“Of course Grandpa!”, she replied. She straightened her back and receited from memory the names of legend:”

“There was the Hope of Tomorrow,

The Starlost,

The Wayfarer,

The Longstrider,

The Song of Distant Shores,

The Light in the Darkness,

The Remembrance,

The Greater Good,

The New Dawn,

The Seeker,

The Stellar Eye,

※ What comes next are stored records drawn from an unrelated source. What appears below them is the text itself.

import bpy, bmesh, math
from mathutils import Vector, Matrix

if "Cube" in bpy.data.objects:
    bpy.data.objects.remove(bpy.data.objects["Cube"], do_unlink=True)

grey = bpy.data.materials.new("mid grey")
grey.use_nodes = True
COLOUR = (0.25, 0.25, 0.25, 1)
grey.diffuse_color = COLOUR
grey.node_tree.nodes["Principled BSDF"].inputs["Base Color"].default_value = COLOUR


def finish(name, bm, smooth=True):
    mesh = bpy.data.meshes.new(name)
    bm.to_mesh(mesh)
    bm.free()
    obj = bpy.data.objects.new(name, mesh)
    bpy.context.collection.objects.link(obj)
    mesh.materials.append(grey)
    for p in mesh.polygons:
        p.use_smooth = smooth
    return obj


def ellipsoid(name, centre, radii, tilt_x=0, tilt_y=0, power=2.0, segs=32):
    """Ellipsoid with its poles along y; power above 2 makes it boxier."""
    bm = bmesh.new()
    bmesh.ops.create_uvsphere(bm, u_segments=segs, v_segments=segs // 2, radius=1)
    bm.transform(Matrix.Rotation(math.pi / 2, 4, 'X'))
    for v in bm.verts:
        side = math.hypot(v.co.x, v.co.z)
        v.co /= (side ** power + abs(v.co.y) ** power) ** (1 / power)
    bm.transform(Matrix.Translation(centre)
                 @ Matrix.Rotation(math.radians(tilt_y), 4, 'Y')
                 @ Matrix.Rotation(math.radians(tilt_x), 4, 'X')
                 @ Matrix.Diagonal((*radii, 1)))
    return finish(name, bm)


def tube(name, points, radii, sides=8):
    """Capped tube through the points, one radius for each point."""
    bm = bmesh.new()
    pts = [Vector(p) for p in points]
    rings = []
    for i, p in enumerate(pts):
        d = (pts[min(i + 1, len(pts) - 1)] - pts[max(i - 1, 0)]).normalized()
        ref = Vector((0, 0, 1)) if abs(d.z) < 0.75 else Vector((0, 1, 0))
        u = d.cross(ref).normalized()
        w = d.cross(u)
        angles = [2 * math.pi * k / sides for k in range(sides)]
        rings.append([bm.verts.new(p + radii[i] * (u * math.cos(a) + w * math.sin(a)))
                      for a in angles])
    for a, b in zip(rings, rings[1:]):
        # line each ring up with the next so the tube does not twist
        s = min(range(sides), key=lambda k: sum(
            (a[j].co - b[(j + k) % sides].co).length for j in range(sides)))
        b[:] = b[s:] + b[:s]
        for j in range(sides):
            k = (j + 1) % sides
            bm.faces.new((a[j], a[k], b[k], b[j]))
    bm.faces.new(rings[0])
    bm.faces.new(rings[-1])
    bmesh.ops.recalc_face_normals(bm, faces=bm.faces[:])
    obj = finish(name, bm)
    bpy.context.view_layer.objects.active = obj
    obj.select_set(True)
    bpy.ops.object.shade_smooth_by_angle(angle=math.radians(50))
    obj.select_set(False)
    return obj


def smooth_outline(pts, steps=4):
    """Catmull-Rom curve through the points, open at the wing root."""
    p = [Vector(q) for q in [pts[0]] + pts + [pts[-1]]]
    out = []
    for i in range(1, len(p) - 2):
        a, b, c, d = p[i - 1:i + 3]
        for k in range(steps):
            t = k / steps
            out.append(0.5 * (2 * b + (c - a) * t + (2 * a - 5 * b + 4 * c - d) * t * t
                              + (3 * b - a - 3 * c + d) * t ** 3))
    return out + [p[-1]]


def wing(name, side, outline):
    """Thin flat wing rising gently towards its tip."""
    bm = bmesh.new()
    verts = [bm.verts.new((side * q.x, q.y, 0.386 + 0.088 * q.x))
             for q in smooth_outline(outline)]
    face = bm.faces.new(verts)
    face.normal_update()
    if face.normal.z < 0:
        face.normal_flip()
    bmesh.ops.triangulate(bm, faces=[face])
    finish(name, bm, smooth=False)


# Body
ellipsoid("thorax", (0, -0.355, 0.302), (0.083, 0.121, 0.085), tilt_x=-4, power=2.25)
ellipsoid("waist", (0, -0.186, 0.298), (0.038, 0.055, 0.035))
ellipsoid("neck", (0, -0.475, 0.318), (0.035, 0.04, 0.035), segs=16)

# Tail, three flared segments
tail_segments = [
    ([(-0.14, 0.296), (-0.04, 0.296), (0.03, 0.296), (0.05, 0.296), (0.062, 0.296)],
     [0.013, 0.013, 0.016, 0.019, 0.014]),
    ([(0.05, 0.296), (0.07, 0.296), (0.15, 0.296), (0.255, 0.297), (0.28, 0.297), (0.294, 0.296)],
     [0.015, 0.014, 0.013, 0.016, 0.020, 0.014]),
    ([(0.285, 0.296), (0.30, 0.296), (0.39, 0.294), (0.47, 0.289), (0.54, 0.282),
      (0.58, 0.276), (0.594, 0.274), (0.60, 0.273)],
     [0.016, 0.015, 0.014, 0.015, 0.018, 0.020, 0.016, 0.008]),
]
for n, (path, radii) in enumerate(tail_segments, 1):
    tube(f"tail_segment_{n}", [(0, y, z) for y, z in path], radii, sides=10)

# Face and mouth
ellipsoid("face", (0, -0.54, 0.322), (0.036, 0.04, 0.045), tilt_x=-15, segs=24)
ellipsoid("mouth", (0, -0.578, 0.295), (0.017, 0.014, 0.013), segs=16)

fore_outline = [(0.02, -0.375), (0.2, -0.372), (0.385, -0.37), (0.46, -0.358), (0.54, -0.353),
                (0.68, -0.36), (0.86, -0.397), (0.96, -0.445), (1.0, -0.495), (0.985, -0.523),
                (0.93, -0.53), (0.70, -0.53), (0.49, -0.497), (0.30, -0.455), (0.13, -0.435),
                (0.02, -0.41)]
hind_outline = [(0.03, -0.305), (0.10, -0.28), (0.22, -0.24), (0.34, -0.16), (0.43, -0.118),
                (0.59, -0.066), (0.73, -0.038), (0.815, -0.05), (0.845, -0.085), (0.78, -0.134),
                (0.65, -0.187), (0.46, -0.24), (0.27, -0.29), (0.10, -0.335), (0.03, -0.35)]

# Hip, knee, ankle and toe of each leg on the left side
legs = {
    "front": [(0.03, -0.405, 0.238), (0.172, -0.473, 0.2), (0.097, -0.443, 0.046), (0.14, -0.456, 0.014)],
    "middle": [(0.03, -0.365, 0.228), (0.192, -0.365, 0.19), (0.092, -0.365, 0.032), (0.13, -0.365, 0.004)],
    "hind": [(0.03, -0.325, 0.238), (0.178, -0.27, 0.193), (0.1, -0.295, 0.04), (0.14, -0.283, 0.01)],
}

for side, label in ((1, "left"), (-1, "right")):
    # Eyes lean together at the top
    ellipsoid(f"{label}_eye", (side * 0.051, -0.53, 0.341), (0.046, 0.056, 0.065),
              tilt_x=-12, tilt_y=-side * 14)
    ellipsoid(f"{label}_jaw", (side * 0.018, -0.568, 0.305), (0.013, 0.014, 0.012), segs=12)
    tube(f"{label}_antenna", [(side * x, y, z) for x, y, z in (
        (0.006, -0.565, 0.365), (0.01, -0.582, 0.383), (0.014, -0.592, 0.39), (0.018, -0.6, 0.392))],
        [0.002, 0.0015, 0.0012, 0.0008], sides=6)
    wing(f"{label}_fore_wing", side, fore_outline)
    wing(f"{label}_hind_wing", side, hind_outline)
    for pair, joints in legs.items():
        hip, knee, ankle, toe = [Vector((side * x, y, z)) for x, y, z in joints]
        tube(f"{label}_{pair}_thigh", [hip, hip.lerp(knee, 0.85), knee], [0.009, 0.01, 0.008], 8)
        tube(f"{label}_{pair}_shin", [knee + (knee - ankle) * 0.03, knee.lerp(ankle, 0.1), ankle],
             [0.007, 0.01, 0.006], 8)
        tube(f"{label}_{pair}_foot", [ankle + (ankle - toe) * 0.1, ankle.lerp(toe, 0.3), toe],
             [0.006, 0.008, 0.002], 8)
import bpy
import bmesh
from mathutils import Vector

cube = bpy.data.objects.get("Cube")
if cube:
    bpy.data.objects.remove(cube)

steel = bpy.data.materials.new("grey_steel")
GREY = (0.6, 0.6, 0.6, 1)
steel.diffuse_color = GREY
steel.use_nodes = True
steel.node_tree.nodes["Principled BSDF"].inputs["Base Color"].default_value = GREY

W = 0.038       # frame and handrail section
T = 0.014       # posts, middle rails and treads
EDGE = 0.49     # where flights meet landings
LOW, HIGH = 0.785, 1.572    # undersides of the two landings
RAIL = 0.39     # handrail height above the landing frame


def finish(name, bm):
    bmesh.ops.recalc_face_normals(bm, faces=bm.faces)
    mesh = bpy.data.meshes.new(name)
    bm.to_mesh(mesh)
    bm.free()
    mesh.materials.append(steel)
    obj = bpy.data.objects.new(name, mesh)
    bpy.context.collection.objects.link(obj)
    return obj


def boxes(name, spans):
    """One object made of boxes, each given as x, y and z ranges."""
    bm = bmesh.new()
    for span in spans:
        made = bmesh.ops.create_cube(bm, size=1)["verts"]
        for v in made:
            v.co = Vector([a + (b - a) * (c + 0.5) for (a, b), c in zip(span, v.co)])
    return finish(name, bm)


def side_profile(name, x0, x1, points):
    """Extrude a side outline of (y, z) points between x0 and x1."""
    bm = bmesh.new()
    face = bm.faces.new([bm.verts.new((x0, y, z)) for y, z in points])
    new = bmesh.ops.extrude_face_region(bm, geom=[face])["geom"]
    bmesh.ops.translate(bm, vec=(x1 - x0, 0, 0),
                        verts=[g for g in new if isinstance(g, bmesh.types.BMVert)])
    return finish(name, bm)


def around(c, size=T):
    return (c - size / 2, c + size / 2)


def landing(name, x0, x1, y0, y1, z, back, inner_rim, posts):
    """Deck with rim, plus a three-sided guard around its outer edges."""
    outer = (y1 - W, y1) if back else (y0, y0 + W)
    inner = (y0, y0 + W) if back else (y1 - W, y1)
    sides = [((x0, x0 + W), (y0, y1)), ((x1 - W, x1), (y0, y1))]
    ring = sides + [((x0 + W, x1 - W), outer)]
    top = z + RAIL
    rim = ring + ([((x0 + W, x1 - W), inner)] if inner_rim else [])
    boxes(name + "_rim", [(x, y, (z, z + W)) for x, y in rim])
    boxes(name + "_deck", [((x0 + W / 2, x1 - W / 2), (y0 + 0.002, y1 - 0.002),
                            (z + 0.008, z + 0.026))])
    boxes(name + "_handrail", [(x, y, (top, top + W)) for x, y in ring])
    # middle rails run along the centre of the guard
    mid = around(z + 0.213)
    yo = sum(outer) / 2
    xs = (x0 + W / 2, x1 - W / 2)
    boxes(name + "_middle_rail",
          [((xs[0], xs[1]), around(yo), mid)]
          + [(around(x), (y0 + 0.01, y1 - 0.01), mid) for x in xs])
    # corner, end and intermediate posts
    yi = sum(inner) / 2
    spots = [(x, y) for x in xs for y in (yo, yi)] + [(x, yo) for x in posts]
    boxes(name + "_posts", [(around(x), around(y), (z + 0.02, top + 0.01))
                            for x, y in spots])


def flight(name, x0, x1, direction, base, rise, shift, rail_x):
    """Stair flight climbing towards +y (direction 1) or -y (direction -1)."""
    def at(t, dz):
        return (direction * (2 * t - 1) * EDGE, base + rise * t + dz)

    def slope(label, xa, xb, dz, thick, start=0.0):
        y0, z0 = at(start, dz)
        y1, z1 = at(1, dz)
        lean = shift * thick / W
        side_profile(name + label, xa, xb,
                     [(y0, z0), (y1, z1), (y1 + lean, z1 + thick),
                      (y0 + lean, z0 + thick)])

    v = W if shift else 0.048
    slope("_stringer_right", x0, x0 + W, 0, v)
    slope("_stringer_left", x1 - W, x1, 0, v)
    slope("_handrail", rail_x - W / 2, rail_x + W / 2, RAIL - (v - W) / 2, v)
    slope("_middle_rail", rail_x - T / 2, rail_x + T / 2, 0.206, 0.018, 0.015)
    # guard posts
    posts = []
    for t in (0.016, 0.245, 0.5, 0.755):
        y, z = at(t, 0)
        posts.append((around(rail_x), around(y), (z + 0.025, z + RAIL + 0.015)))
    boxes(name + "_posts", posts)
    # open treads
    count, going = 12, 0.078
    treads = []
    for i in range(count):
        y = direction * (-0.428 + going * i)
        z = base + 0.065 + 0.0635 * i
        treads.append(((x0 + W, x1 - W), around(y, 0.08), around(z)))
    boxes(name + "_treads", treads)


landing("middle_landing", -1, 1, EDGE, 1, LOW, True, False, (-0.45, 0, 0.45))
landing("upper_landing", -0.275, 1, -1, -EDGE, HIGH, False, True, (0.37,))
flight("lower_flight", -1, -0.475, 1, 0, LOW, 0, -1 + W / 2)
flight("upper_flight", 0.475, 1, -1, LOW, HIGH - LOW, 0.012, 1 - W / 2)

and our own ship, The Promise of Eden.”

 

“Clever girl, very clever,” Jesiah says with a smile. “You’ll go far. But you missed one,” he says mischieviously.” Petra is confused, her teachers never mentioned a thirteenth ship!

 

“The last ship to leave old Earth, they spent years in orbit, holding prayers of remembrance, asking forgiveness for what humanity had done. They didn’t follow us, no. Instead they turned around and shot for the heart of the Milky Way galaxy, the home of old Earth.”

 

“That ship was The Mourners of the Lost.”

 

Young Petra’s eyes widened in excitement.

 

Jesiah continues, “the twelve ships scattered, each following it’s own course, a sliver of hope really, to find a habital world. For more years then I can count, our ship flew alone in the dark. Each ship was a marvel of science, holding everything we need to make a new home. It’s finest feature was an art-i-fic-ial intelligence. A brain, that ran the whole ship.”

 

“Somewhere in the long night, that big old brain went insane. It came to see the people on board as vermin that needed to be destroyed.” Petra shuddered.

 

“The brain was smart, but limited in what it could do. It couldn’t do anything big against us without harming itself, but it had control of all the drones, so it began a war of machine versus man.”

 

“The machines struck hard and fast, and before they knew what was going on, the humans were on the run. Hundreds, maybe thousands died, but the rest went underground, hiding in the shafts and tunnels that criss-crossed the ship. A different type of long night had begun.”

 

“Living like actual vermin, in the walls or any other hiding holes they could find, the humans fought with tooth and nail against the machines. They were losing.” Jesiah leans back in his seat and ponders. Petra leans forward, eager to hear more.

 

“Who knows how long they fought for? No one living now remembers. But, one day, the Godsend arrived.” Jesiah looks down at Petra as she reverently whispers, “The psychics.”

 

Jesiah nods. ‘Yes, the psychics. No one knows how or why the gift suddenly appeared in our people, but it gave us the edge we needed in our fight. We took back critical control points and deck by deck, we took back our ship.”

 

“On the last day of the war, our hero, the legendary psychic called only Grey, ripped open the bulkhead protecting the machine brain with only the powers of her mind. It’s defenses had been wiped away, but the machine had the final laugh. It attemped to deleted ALL of our historical files. Our past. Everything that we had brought with us on our journey.”

 

“Grey and the others with her raced to stop the machine, but they were only partially successful. Our history, the history of humankind, was scrambled. Fact and fiction, it was all combined. We saved our history, but no longer knew where or when or if the events actually happened.”

 

“The machine was also hiding a profound secret: it had found a habital planet.”

 

Jesiah went on about what happened after: the planetary landing, the exploration, the hostile encounters with the indigenous population, the folk they would call the Reapers, and the bloody civil war that happened amongst the colonists, and the tenuous stalemate that occurred. But young Petra was drifting away into sleep, warmed by the fire and a full belly. It was a dear memory.

 

Looking up to the sky, Petra spotted the small moon, Luna rising from the horizon. That means that it’s larger sister, Terra, would be soon behind. Her ears also pick up an unusual sound. Drums. That means Reapers. She adjusted her dufflebag and picked up her pace into town.

 

She needs to alert the town watch and check in on her friends. The ones she left behind when she began her training in Eden city, the capital. She hoped they were ok. Drums meant that the Reapers were preparing for war. The village of Carter was not prepared to resist, having been peaceful for years. With her new training at the psychic academy, Petra knows she can help.

 

She hopes her strength is enough.